═════ Source information ═════

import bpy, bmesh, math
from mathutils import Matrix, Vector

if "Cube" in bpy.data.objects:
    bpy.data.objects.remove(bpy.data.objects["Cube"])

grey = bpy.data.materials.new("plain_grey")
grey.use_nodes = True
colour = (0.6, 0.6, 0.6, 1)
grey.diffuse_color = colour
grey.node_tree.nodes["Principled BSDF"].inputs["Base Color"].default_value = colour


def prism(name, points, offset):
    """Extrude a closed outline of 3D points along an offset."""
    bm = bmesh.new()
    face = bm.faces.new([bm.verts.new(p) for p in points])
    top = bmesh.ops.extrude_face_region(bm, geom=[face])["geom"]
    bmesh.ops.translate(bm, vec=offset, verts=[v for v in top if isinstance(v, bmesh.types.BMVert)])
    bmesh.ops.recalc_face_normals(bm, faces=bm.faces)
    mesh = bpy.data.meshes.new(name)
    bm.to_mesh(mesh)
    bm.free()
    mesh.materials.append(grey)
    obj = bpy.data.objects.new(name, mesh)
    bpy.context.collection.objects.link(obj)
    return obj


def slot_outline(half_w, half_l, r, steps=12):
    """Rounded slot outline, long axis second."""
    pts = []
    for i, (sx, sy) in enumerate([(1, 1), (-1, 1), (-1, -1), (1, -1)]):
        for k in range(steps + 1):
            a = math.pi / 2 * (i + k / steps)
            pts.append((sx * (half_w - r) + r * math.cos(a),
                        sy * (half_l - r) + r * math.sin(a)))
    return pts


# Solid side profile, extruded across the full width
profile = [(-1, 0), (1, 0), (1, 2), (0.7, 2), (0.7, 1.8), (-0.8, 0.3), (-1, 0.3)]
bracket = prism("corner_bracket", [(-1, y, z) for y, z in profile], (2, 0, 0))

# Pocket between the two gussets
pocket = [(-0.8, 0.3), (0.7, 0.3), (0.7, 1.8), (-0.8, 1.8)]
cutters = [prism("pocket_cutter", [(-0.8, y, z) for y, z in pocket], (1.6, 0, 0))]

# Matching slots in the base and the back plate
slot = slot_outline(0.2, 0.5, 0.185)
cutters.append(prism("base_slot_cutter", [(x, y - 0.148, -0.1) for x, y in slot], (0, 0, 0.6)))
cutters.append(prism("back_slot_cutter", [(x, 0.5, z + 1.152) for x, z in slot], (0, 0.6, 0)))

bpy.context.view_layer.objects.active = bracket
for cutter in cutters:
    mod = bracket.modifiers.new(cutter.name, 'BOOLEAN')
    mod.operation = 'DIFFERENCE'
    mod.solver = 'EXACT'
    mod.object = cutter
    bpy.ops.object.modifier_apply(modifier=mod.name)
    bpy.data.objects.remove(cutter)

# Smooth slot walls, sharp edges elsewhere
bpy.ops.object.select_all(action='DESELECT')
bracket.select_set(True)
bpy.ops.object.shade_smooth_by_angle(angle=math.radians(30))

═════

→ Directions for this task: For this exercise, output all the data exactly as shown above.

→ Response area:
import bpy, bmesh, math
from mathutils import Matrix, Vector

if "Cube" in bpy.data.objects:
    bpy.data.objects.remove(bpy.data.objects["Cube"])

grey = bpy.data.materials.new("plain_grey")
grey.use_nodes = True
colour = (0.6, 0.6, 0.6, 1)
grey.diffuse_color = colour
grey.node_tree.nodes["Principled BSDF"].inputs["Base Color"].default_value = colour


def prism(name, points, offset):
    """Extrude a closed outline of 3D points along an offset."""
    bm = bmesh.new()
    face = bm.faces.new([bm.verts.new(p) for p in points])
    top = bmesh.ops.extrude_face_region(bm, geom=[face])["geom"]
    bmesh.ops.translate(bm, vec=offset, verts=[v for v in top if isinstance(v, bmesh.types.BMVert)])
    bmesh.ops.recalc_face_normals(bm, faces=bm.faces)
    mesh = bpy.data.meshes.new(name)
    bm.to_mesh(mesh)
    bm.free()
    mesh.materials.append(grey)
    obj = bpy.data.objects.new(name, mesh)
    bpy.context.collection.objects.link(obj)
    return obj


def slot_outline(half_w, half_l, r, steps=12):
    """Rounded slot outline, long axis second."""
    pts = []
    for i, (sx, sy) in enumerate([(1, 1), (-1, 1), (-1, -1), (1, -1)]):
        for k in range(steps + 1):
            a = math.pi / 2 * (i + k / steps)
            pts.append((sx * (half_w - r) + r * math.cos(a),
                        sy * (half_l - r) + r * math.sin(a)))
    return pts


# Solid side profile, extruded across the full width
profile = [(-1, 0), (1, 0), (1, 2), (0.7, 2), (0.7, 1.8), (-0.8, 0.3), (-1, 0.3)]
bracket = prism("corner_bracket", [(-1, y, z) for y, z in profile], (2, 0, 0))

# Pocket between the two gussets
pocket = [(-0.8, 0.3), (0.7, 0.3), (0.7, 1.8), (-0.8, 1.8)]
cutters = [prism("pocket_cutter", [(-0.8, y, z) for y, z in pocket], (1.6, 0, 0))]

# Matching slots in the base and the back plate
slot = slot_outline(0.2, 0.5, 0.185)
cutters.append(prism("base_slot_cutter", [(x, y - 0.148, -0.1) for x, y in slot], (0, 0, 0.6)))
cutters.append(prism("back_slot_cutter", [(x, 0.5, z + 1.152) for x, z in slot], (0, 0.6, 0)))

bpy.context.view_layer.objects.active = bracket
for cutter in cutters:
    mod = bracket.modifiers.new(cutter.name, 'BOOLEAN')
    mod.operation = 'DIFFERENCE'
    mod.solver = 'EXACT'
    mod.object = cutter
    bpy.ops.object.modifier_apply(modifier=mod.name)
    bpy.data.objects.remove(cutter)

# Smooth slot walls, sharp edges elsewhere
bpy.ops.object.select_all(action='DESELECT')
bracket.select_set(True)
bpy.ops.object.shade_smooth_by_angle(angle=math.radians(30))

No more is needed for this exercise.